Petition drive to prohibit LGBTQ discrimination moves forward another step
The Fair and Equal Michigan campaign that seeks to amend Michigan's civil rights law to add anti-discrimination protection for LGBTQ people has submitted more than 483,000 petition signatures to state election officials, according to an announcement by the group on Tuesday.
Michigan's Elliott-Larsen Act already prohibits discrimination in employment, housing, education, and public accomodations on the basis of a long list of characteristics that include race, sex, religion, age, national origin, family status, and weight.
If election officials certify that about 340,000 of the submitted signatures are valid, the state Legislature has 40 days to decide whether to pass the citizen's bill.
If the Legislature does not adopt the measure, it will be on the November 2022 ballot for the voters to decide.
According to a survey of 600 registered voters conducted in June 2019 by the non-partisan Glengariff Group, roughly 77% said they would support a ballot proposal that would bypass the Legislature if it chose not to bar discrimination against LGBTQ people.
Fair and Equal Michigan co-chair Trevor Thomas says the state Legislature has resisted enacting LGBTQ civil rights protections for decades.
"The LBGTQ community has been patient.

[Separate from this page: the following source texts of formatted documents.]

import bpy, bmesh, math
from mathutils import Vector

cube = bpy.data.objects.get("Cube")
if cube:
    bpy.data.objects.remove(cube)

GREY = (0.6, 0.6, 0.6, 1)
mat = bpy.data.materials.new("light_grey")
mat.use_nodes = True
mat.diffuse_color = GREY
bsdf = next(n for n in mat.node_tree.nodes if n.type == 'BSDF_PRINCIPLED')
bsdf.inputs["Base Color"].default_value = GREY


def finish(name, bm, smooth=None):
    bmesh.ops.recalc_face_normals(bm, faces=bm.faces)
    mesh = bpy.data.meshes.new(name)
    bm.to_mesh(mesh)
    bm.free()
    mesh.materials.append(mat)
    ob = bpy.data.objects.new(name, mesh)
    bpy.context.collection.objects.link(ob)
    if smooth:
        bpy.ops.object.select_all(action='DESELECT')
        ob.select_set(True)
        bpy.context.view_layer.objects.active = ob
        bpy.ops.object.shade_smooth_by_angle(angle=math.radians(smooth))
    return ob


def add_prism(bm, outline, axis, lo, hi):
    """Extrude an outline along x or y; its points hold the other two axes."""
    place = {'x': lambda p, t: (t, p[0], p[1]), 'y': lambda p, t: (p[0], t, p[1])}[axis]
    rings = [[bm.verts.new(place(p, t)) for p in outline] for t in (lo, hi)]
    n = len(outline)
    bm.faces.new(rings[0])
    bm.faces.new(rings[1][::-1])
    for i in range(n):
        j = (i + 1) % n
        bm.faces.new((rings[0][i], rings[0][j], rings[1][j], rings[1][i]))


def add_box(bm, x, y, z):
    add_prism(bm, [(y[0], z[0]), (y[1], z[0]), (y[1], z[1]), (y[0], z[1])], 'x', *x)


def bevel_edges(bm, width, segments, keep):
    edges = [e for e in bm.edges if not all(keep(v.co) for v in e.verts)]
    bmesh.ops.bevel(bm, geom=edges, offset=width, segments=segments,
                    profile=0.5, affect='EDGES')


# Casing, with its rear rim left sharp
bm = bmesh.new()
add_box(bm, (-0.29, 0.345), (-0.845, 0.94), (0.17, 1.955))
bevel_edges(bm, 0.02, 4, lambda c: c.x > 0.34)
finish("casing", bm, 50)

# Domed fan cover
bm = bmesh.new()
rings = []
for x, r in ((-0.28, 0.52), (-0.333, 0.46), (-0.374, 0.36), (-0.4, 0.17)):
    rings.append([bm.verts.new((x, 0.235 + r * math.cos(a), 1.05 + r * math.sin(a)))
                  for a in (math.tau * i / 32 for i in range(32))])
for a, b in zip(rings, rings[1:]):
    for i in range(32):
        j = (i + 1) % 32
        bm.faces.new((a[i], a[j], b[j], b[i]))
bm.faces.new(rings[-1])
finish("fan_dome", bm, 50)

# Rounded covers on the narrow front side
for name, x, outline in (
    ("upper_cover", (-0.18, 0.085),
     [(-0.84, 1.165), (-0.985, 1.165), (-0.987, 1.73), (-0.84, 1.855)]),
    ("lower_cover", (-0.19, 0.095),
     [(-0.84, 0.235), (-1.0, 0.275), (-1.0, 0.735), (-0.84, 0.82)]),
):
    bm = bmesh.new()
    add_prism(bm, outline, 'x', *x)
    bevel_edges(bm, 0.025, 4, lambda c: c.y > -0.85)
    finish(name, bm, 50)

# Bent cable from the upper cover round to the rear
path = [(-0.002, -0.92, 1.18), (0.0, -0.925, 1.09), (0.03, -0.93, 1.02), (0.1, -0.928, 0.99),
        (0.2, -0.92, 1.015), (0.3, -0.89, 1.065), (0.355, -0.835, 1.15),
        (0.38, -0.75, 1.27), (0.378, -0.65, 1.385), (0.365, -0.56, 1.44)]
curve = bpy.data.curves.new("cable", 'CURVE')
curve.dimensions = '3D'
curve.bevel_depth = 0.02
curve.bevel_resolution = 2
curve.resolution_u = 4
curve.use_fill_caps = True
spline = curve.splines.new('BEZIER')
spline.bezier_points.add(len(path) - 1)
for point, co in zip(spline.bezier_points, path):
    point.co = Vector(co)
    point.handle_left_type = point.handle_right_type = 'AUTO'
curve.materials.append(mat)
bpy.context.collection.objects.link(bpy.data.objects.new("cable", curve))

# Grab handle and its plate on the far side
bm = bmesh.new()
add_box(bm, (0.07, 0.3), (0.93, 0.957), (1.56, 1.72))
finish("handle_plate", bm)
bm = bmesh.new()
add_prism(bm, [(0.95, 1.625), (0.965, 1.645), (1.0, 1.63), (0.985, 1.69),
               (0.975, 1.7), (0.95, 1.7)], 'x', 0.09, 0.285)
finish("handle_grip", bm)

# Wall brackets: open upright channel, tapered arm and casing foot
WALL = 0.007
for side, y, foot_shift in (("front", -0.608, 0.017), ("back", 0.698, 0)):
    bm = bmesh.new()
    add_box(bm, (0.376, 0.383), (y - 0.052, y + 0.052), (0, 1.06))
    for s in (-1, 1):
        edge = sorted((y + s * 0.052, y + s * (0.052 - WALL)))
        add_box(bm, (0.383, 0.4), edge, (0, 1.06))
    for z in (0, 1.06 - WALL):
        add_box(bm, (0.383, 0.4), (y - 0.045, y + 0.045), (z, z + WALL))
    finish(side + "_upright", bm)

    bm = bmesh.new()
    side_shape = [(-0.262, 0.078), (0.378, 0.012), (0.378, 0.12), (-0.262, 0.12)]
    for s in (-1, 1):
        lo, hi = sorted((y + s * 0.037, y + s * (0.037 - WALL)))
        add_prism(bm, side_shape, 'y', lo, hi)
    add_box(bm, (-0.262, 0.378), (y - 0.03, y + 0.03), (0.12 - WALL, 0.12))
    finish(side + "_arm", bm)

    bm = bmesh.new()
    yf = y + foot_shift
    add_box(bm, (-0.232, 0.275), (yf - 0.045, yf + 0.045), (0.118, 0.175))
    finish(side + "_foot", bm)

We've done the hard work of changing hearts and minds," says Thomas. "And it is time for the Legislature to catch up."
Thomas says discrimination on the basis of sexual orientation and gender identity is a harsh fact of life in Michigan and it needs to stop.
"We are asking to be treated like everybody else," Thomas says.
"A number of businesses, unions, the philanthropy community, non-profits support Fair and Equal Michigan in our effort to pass this legislation," says Thomas. "Because it speaks to Michigan being a welcoming state, attracting the top talent. It's good for our economy. It's good for business. It's good for our communities, and it's also the right thing to do."
According to an April 2020 report by the Williams Institute of UCLA Law School, 23 states and Washington, D.C. provide non-discrimination protection on the basis of either or both sexual orientation and gender identity, although laws vary over what settings the protections apply to.